What do these three openers have in common? They were never really thought of as openers. Until they starting opening. This is quite apparent with Rohit and Dilshan, but it applies to Amla too. Amla didn’t open at the Under-19 level or in List A cricket. The first time he opened in 50-over cricket was during a tour of England in 2008. By then, he had played almost 50 List A matches in various batting positions in the middle order, not having a great amount of success.
Meanwhile, the cases of Rohit and Dilshan are apparent at the highest level. Rohit debuted in ODIs in 2007 but wouldn’t open regularly until 2013. Dilshan debuted in 1999 but didn’t open until 2008! And that too at the age of 32. He scored 7296 ODI runs after turning 32, the most by any batsman after that age.
Without going into too many details, this shift is happening in T20 cricket too. With more analysts in the game and more money involved due to franchise cricket, teams have to effectively utilize their resources. Yet, Pakistan continue to lag behind by preferring to stick by the traditional definition of an opener, with few middle-order batsmen making the transition to opening the batting. But it’s only a matter of time.

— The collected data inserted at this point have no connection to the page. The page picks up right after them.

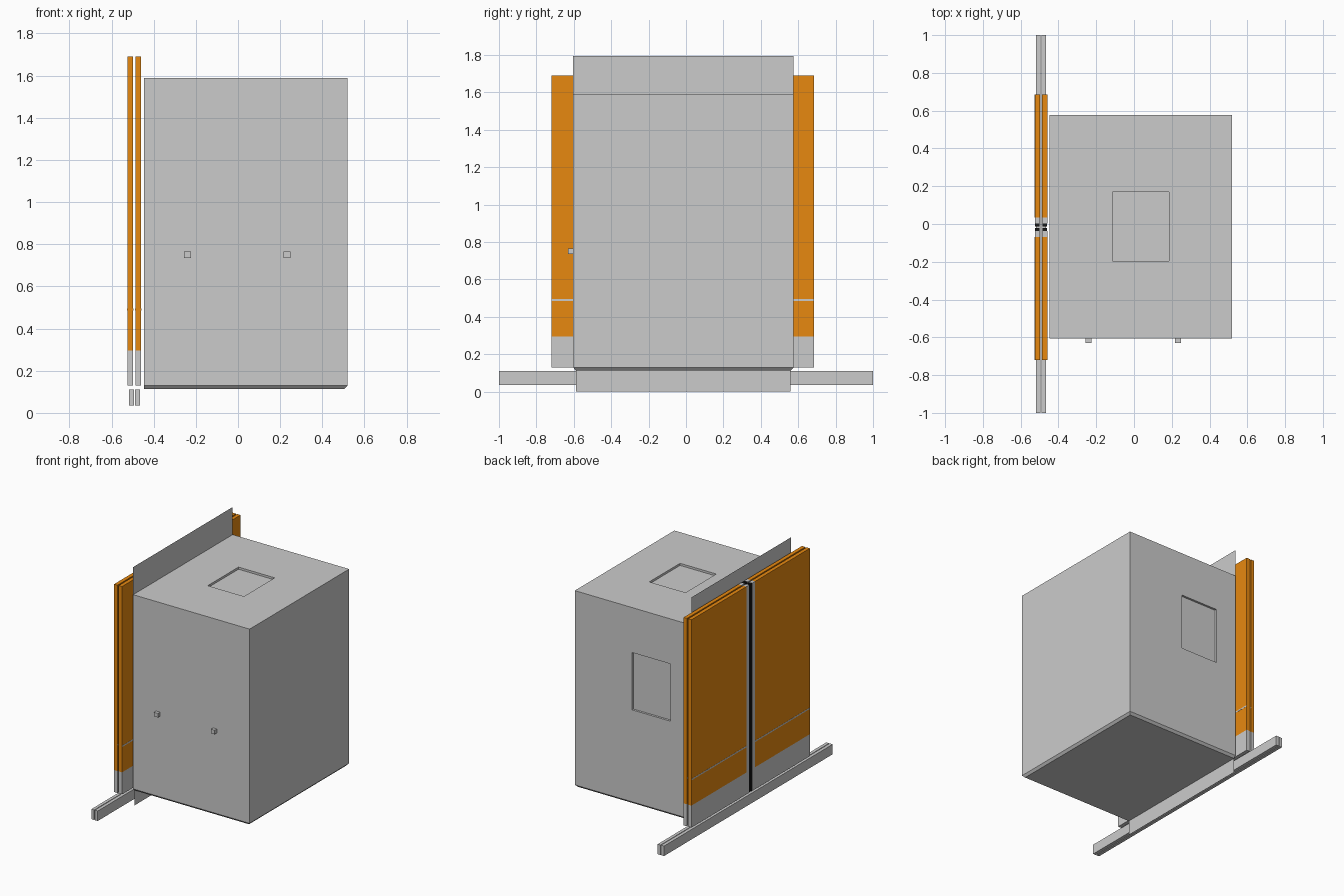
import bpy, bmesh
from mathutils import Vector

if "Cube" in bpy.data.objects:
    bpy.data.objects.remove(bpy.data.objects["Cube"])

def material(name, color):
    m = bpy.data.materials.new(name)
    m.diffuse_color = color
    m.use_nodes = True
    m.node_tree.nodes["Principled BSDF"].inputs["Base Color"].default_value = m.diffuse_color
    return m

ORANGE = material("orange_panel", (0.8, 0.25, 0.005, 1))
BLACK = material("black_rubber", (0.01, 0.01, 0.01, 1))

def finish(bm, name, mat=None):
    bmesh.ops.remove_doubles(bm, verts=bm.verts, dist=1e-5)
    bmesh.ops.recalc_face_normals(bm, faces=bm.faces)
    me = bpy.data.meshes.new(name)
    bm.to_mesh(me)
    bm.free()
    ob = bpy.data.objects.new(name, me)
    bpy.context.collection.objects.link(ob)
    if mat:
        me.materials.append(mat)
    return ob

def box(name, xs, ys, zs, mat=None):
    bm = bmesh.new()
    bmesh.ops.create_cube(bm, size=1)
    lo, hi = [Vector(map(f, (xs, ys, zs))) for f in (min, max)]
    for v in bm.verts:
        v.co = Vector([(lo[i] + hi[i]) / 2 + v.co[i] * (hi[i] - lo[i]) for i in range(3)])
    return finish(bm, name, mat)

def quad(bm, *pts):
    bm.faces.new([bm.verts.new(p) for p in pts])

def recessed(bm, outer, inner, depth):
    """Wall with a sunken rectangular panel; outer and inner corners in the same order."""
    sunk = [Vector(p) + Vector(depth) for p in inner]
    for i in range(4):
        j = (i + 1) % 4
        quad(bm, outer[i], outer[j], inner[j], inner[i])
        quad(bm, inner[i], inner[j], sunk[j], sunk[i])
    quad(bm, *sunk)

# Cabin: thin shell, open on the door side, chamfered at the floor
X0, X1, Y0, Y1 = -0.447, 0.52, -0.605, 0.576
ZF, ZB, ZT, C = 0.113, 0.13, 1.588, 0.016
bm = bmesh.new()
def ring(z, c):
    return [(X0, Y0 + c, z), (X1 - c, Y0 + c, z), (X1 - c, Y1 - c, z), (X0, Y1 - c, z)]
floor, base, top = ring(ZF, C), ring(ZB, 0), ring(ZT, 0)
quad(bm, *floor)
for i in range(3):
    quad(bm, floor[i], floor[i + 1], base[i + 1], base[i])
for i in range(2):
    quad(bm, base[i], base[i + 1], top[i + 1], top[i])
# back wall and ceiling carry sunken panels
recessed(bm, [base[2], base[3], top[3], top[2]],
         [(0.045, Y1, 0.82), (-0.273, Y1, 0.82), (-0.273, Y1, 1.25), (0.045, Y1, 1.25)],
         (0, -0.016, 0))
recessed(bm, top,
         [(-0.115, -0.195, ZT), (0.186, -0.195, ZT), (0.186, 0.17, ZT), (-0.115, 0.17, ZT)],
         (0, 0, -0.016))
# header sheet above and apron sheet below the doorway
quad(bm, top[0], top[3], (X0, Y1, 1.795), (X0, Y0, 1.795))
quad(bm, floor[0], floor[3], (X0, Y1 - C, 0), (X0, Y0 + C, 0))
finish(bm, "cabin")

# Wall studs on the front
for i, x in enumerate((-0.24, 0.232)):
    box(f"wall_stud_{i + 1}", (x - 0.016, x + 0.016), (-0.63, Y0 + 0.005), (0.735, 0.766))

# Two sets of double sliding doors, each over its own sill
YC = -0.0175
D0, D1, KICK = 0.13, 1.69, 0.295
for layer, x0, s0 in (("landing", -0.525, -0.518), ("cabin", -0.487, -0.489)):
    xs = (x0, x0 + 0.028)
    box(f"{layer}_sill", (s0, s0 + 0.024), (-1, 1), (0.035, 0.11))
    for side, s in (("left", -1), ("right", 1)):
        def leaf(part, a, b, zs, mat=None, grow=0.0):
            box(f"{layer}_door_{side}_{part}", (xs[0] - grow, xs[1] + grow),
                (YC + s * a, YC + s * b), zs, mat)
        leaf("panel", 0.052, 0.7025, (KICK, D1), ORANGE)
        leaf("lower_plate", 0.052, 0.7025, (D0, KICK))
        leaf("trim_strip", 0.052, 0.702, (0.485, 0.495), None, 0.001)
        leaf("edge_profile", 0.02, 0.052, (D0, D1))
        leaf("rubber_seal", 0.003, 0.02, (D0, D1), BLACK, -0.002)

If a batsman’s game is more suited to the top of the order, that’s where he should be batting, as long as it works in favor of the team. Mohammad Rizwan is definitely one of the batsmen more suited to the top order, at least in T20s and possibly in 50-over cricket as well. Now he may or may not be a long-term solution for Pakistan, especially in T20s where Babar is a similar type of batsman and an aggressor is needed alongside him. But to be the best version of Rizwan – the batsman – Rizwan should be opening. It’s as simple as that.